Saved entries:
________________________________________

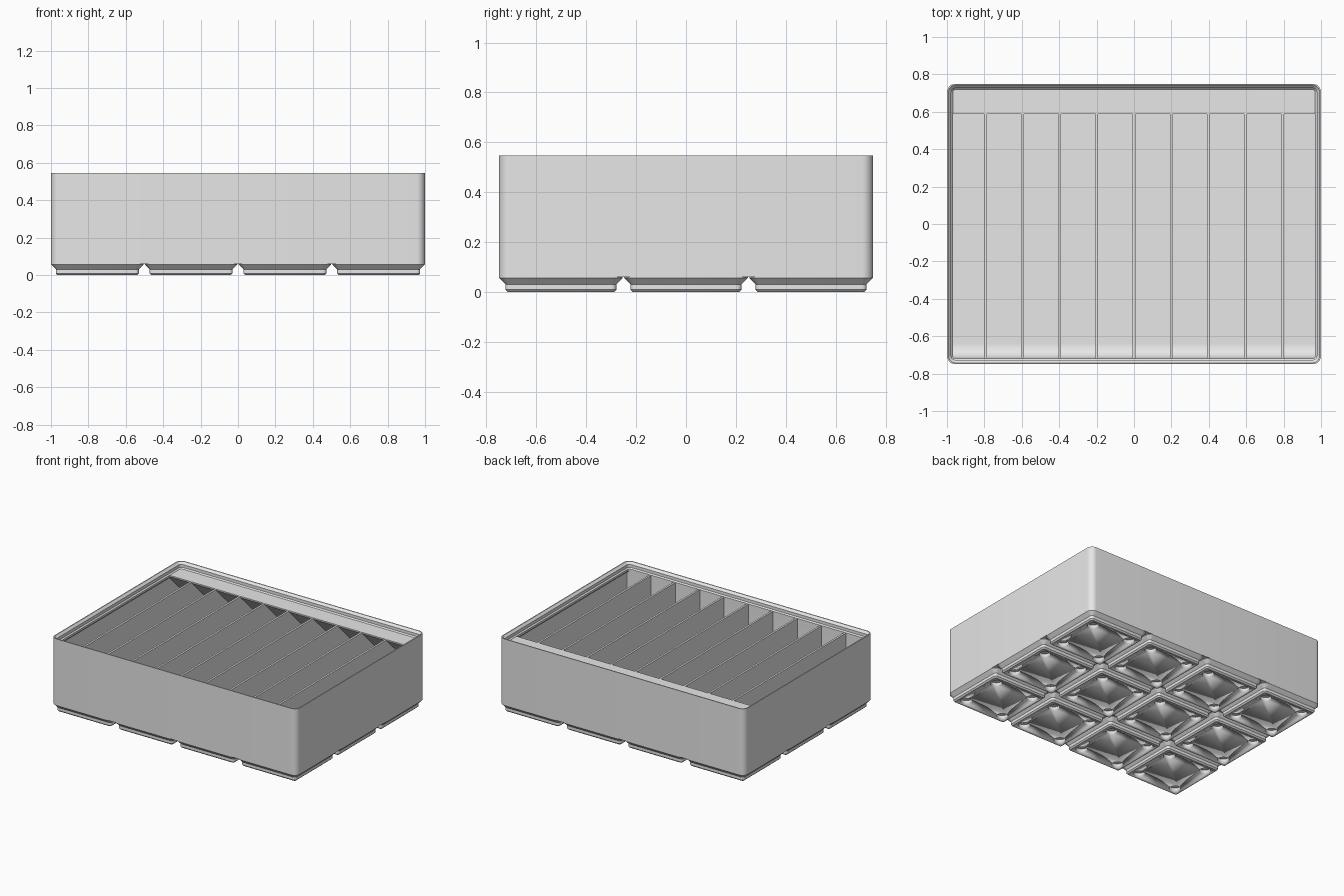
import bpy, bmesh, math
from mathutils import Matrix

if "Cube" in bpy.data.objects:
    bpy.data.objects.remove(bpy.data.objects["Cube"])

MM = 2 / 167.5                     # one millimetre in model units
COLS, ROWS, PITCH = 4, 3, 42
HALF_X, HALF_Y = 83.75, 62.75
WALL, FLOOR, RIM, TOP = 1.2, 7, 42, 45.8
RADIUS = 3.75

grey = bpy.data.materials.new("light_grey")
grey.use_nodes = True
grey.diffuse_color = (0.8, 0.8, 0.8, 1)
grey.node_tree.nodes["Principled BSDF"].inputs["Base Color"].default_value = (0.8, 0.8, 0.8, 1)


def add_object(name, mesh):
    ob = bpy.data.objects.new(name, mesh)
    bpy.context.collection.objects.link(ob)
    return ob


def finish(name, bm):
    """Scale from millimetres, shade and link a bmesh as an object."""
    bmesh.ops.recalc_face_normals(bm, faces=bm.faces)
    bm.transform(Matrix.Scale(MM, 4))
    mesh = bpy.data.meshes.new(name)
    bm.to_mesh(mesh)
    bm.free()
    mesh.materials.append(grey)
    ob = add_object(name, mesh)
    bpy.ops.object.select_all(action='DESELECT')
    ob.select_set(True)
    bpy.context.view_layer.objects.active = ob
    bpy.ops.object.shade_smooth_by_angle(angle=math.radians(30))
    return ob


def rounded_ring(bm, hx, hy, radius, z, steps=8):
    ring = []
    for corner, (sx, sy) in enumerate([(1, 1), (-1, 1), (-1, -1), (1, -1)]):
        for i in range(steps + 1):
            a = (corner + i / steps) * math.pi / 2
            ring.append(bm.verts.new((sx * (hx - radius) + radius * math.cos(a),
                                      sy * (hy - radius) + radius * math.sin(a), z)))
    return ring


def loft(hx, hy, profile):
    """Closed solid from (inset, height) steps of a rounded rectangle."""
    bm = bmesh.new()
    rings = [rounded_ring(bm, hx - d, hy - d, max(RADIUS - d, 0.8), z) for d, z in profile]
    for low, high in zip(rings, rings[1:]):
        for i in range(len(low)):
            j = (i + 1) % len(low)
            bm.faces.new((low[i], low[j], high[j], high[i]))
    bm.faces.new(rings[0])
    bm.faces.new(rings[-1])
    return bm


def prism(name, x0, x1, section):
    """Extrude a (y, z) section along x."""
    bm = bmesh.new()
    face = bm.faces.new([bm.verts.new((x0, y, z)) for y, z in section])
    new = bmesh.ops.extrude_face_region(bm, geom=[face])["geom"]
    bmesh.ops.translate(bm, vec=(x1 - x0, 0, 0),
                        verts=[v for v in new if isinstance(v, bmesh.types.BMVert)])
    return finish(name, bm)


# Outer shell with stacking lip, inner walls and floor
finish("box_shell", loft(HALF_X, HALF_Y, [
    (0, 5), (0, TOP), (0.6, TOP), (1.9, TOP - 1.3), (1.9, RIM + 0.7), (2.6, RIM),
    (2.6, RIM - 1.2), (WALL, RIM - 2.6), (WALL, FLOOR)]))

# Compartment dividers
inner_x, inner_y = HALF_X - WALL, HALF_Y - WALL
step = (2 * inner_x + WALL) / 10
for i in range(1, 10):
    x = -inner_x - WALL / 2 + i * step
    end = inner_y + 0.2
    prism(f"divider_{i}", x - WALL / 2, x + WALL / 2,
          [(-end, FLOOR - 0.5), (end, FLOOR - 0.5), (end, RIM - 0.1), (-end, RIM - 0.1)])

# Label shelf along the back, with a sloped underside
shelf_front = 49.2
prism("label_shelf", -inner_x, inner_x,
      [(inner_y, RIM), (shelf_front, RIM), (shelf_front, RIM - 0.8),
       (inner_y, RIM - 0.8 - (inner_y - shelf_front))])

# Curved scoop along the front, flush with the lip
scoop_r = 6.2
wall_y = -HALF_Y + 2.6
scoop = [(-inner_y, RIM - 0.4), (-inner_y, FLOOR - 0.5), (wall_y + scoop_r, FLOOR - 0.5)]
for i in range(9):
    a = i / 8 * math.pi / 2
    scoop.append((wall_y + scoop_r * (1 - math.sin(a)), FLOOR + scoop_r * (1 - math.cos(a))))
scoop.append((wall_y, RIM - 0.4))
prism("front_scoop", -inner_x, inner_x, scoop)

# One foot with stepped sides, its four magnet holes cut by a boolean
foot = finish("foot", loft(20.75, 20.75, [
    (2.95, 0), (2.15, 0.8), (2.15, 2.6), (0, 4.75), (0, 5)]))
holes = bmesh.new()
for sx in (-1, 1):
    for sy in (-1, 1):
        bmesh.ops.create_cone(holes, cap_ends=True, segments=32, radius1=3.25, radius2=3.25,
                              depth=4.8, matrix=Matrix.Translation((13 * sx, 13 * sy, 0)))
cutter = finish("hole_cutter", holes)
cutter.hide_render = True
cut = foot.modifiers.new("magnet_holes", 'BOOLEAN')
cut.operation, cut.solver, cut.object = 'DIFFERENCE', 'EXACT', cutter
foot_mesh = bpy.data.meshes.new_from_object(
    foot.evaluated_get(bpy.context.evaluated_depsgraph_get()))
for helper in (foot, cutter):
    bpy.data.objects.remove(helper)

# Grid of feet
for c in range(COLS):
    for r in range(ROWS):
        ob = add_object(f"foot_{c + 1}_{r + 1}", foot_mesh)
        ob.location = ((c - (COLS - 1) / 2) * PITCH * MM, (r - (ROWS - 1) / 2) * PITCH * MM, 0)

________________________________________

*WORK ORDER*: Please reproduce the closing stretch of the records, from the line with "a = i / 8 * math.pi / 2" through the last line, exactly as it stands.

*SOLUTION TO THE EXERCISE*:
    a = i / 8 * math.pi / 2
    scoop.append((wall_y + scoop_r * (1 - math.sin(a)), FLOOR + scoop_r * (1 - math.cos(a))))
scoop.append((wall_y, RIM - 0.4))
prism("front_scoop", -inner_x, inner_x, scoop)

# One foot with stepped sides, its four magnet holes cut by a boolean
foot = finish("foot", loft(20.75, 20.75, [
    (2.95, 0), (2.15, 0.8), (2.15, 2.6), (0, 4.75), (0, 5)]))
holes = bmesh.new()
for sx in (-1, 1):
    for sy in (-1, 1):
        bmesh.ops.create_cone(holes, cap_ends=True, segments=32, radius1=3.25, radius2=3.25,
                              depth=4.8, matrix=Matrix.Translation((13 * sx, 13 * sy, 0)))
cutter = finish("hole_cutter", holes)
cutter.hide_render = True
cut = foot.modifiers.new("magnet_holes", 'BOOLEAN')
cut.operation, cut.solver, cut.object = 'DIFFERENCE', 'EXACT', cutter
foot_mesh = bpy.data.meshes.new_from_object(
    foot.evaluated_get(bpy.context.evaluated_depsgraph_get()))
for helper in (foot, cutter):
    bpy.data.objects.remove(helper)

# Grid of feet
for c in range(COLS):
    for r in range(ROWS):
        ob = add_object(f"foot_{c + 1}_{r + 1}", foot_mesh)
        ob.location = ((c - (COLS - 1) / 2) * PITCH * MM, (r - (ROWS - 1) / 2) * PITCH * MM, 0)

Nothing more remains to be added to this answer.